It was 1990 and Phil Sexton and the team at Matilda Bay Brewing Co had just inked a deal to export their prized WA brew, Redback, into the United States.
And then along came the almighty Foster's, which flexed its muscle and bought out the then-listed North Fremantle brewer in a deal that valued Matilda Bay at more than $50 million.
Redback never made it to the US - according to Sexton, it was a casualty of existing agreements between Foster's and its then-US distributor.
Speaking from Healesville, Victoria, where he has a winery adjacent to a brewery operated by his mates at Little World Beverages, Sexton yesterday reflected on the history of the company he helped build from humble beginnings at the Sail & Anchor Hotel in 1984 to a WA icon.
The Matilda Bay directors had little choice but to recommend the Foster's bid to shareholder 21 years ago, he said, adding - with tongue in cheek - he'd be "very interested" if Foster's suitor SABMiller "wanted to offer Matilda Bay back to its founders".
But Sexton - still regarded as a visionary in the beer industry, as evidenced by the fact Little World has retained Sexton as a consultant more than a decade after the company was established - said he would not be surprised if Redback eventually disappeared from shelves under SABMiller's ownership. "It's been an interesting ride - my recollections go back to the 1970s when I first got into the beer business and it was the impenetrable fortress of Victoria dominated by this incredibly strong brewer, and now they've given the keys to the farm gate away," he said.

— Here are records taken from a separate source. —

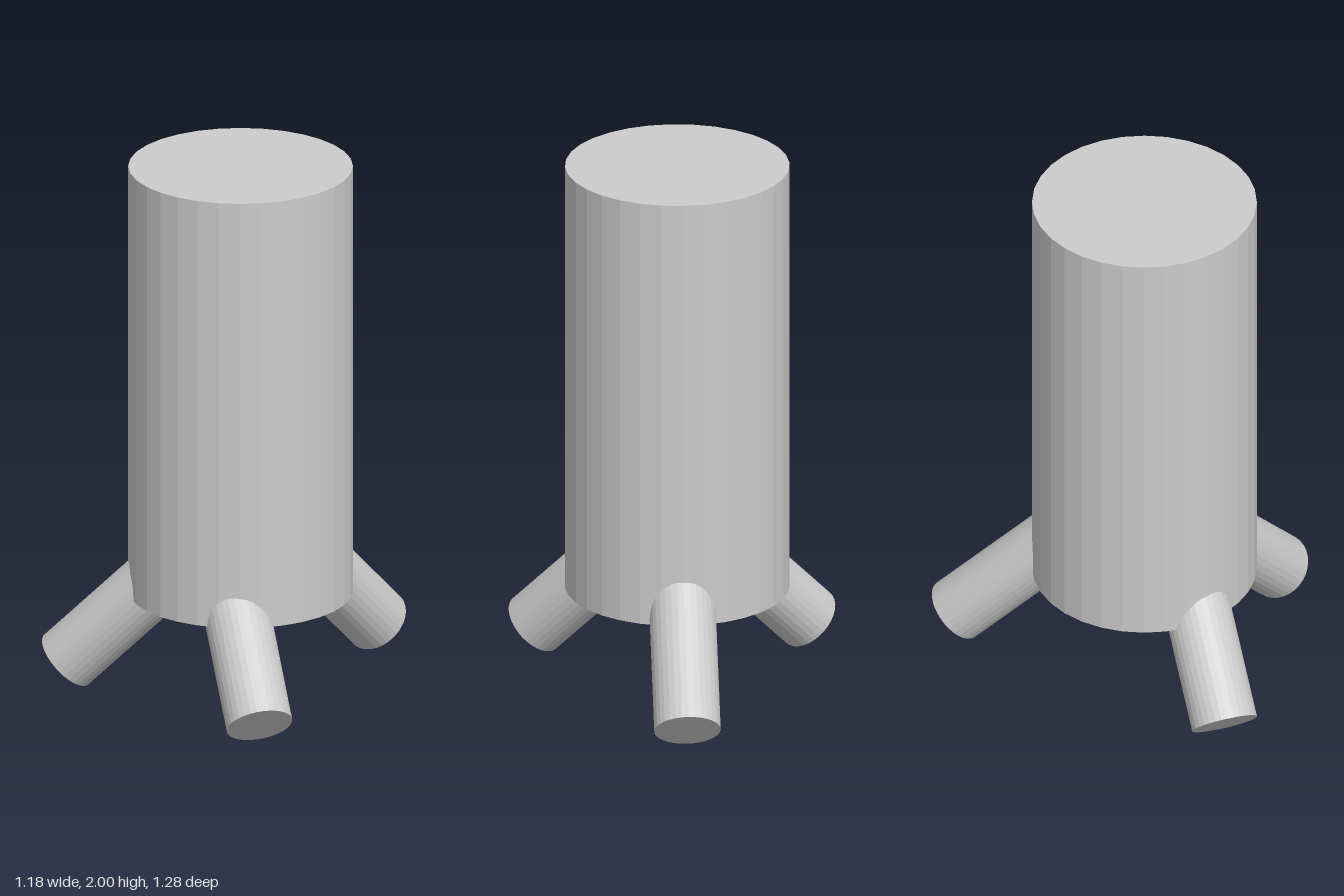
import * as THREE from 'three';

const material = new THREE.MeshStandardMaterial({ color: 0xcccccc, flatShading: true });

// A leg rises at 45 degrees from its foot towards the inside of the body.
function makeLeg(name, foot, outward) {
  const length = 0.75;
  const axis = new THREE.Vector3(-outward[0], 1, -outward[1]).normalize();
  const leg = new THREE.Mesh(new THREE.CylinderGeometry(0.12, 0.12, length, 32), material);
  leg.name = name;
  leg.quaternion.setFromUnitVectors(new THREE.Vector3(0, 1, 0), axis);
  leg.position.set(...foot).addScaledVector(axis, length / 2);
  return leg;
}

export function createModel() {
  const model = new THREE.Group();
  model.name = 'threeLeggedCylinder';

  // Upright body
  const bottom = 0.376, top = 2;
  const body = new THREE.Mesh(new THREE.CylinderGeometry(0.405, 0.405, top - bottom, 32), material);
  body.name = 'body';
  body.position.set(0, (top + bottom) / 2, 0.136);
  model.add(body);

  // Front pair of legs, mirrored, and the back leg
  const c = Math.cos(Math.PI / 6);
  for (const [side, s] of [['Left', 1], ['Right', -1]]) {
    model.add(makeLeg('front' + side + 'Leg', [s * 0.494, 0.085, 0.53], [s * c, 0.5]));
  }
  model.add(makeLeg('backLeg', [0, 0.085, -0.557], [0, -1]));

  return model;
}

Sexton criticised Foster's for "selling out of WA" when the brewing giant turned off the taps at Matilda Bay in 2007.
He said yesterday the takeover was proof the Melbourne brewer had lost touch with the industry.
"They've failed to grasp the changing dynamics of the beer business," he said. "Premium beers are rapidly consuming the profit share of the industry and they've absolutely failed to deliver on that, and that's because they've failed to recognise that."
Little World founding director Howard Cearns said beer drinkers were less parochial than they used to be but the Foster's takeover nevertheless presented opportunities for the sector's remaining players.
Little World will become Australia's biggest listed brewer with a market capitalisation of $226 million after the Foster's sale.
But Sexton said Lion Nathan, the maker of Swan Draught and Tooheys Extra Dry, stood to gain the most ground from a Foster's-SABMiller takeover in the short-term as suitor and target sorted out conflicts between rival brands and international distribution rights.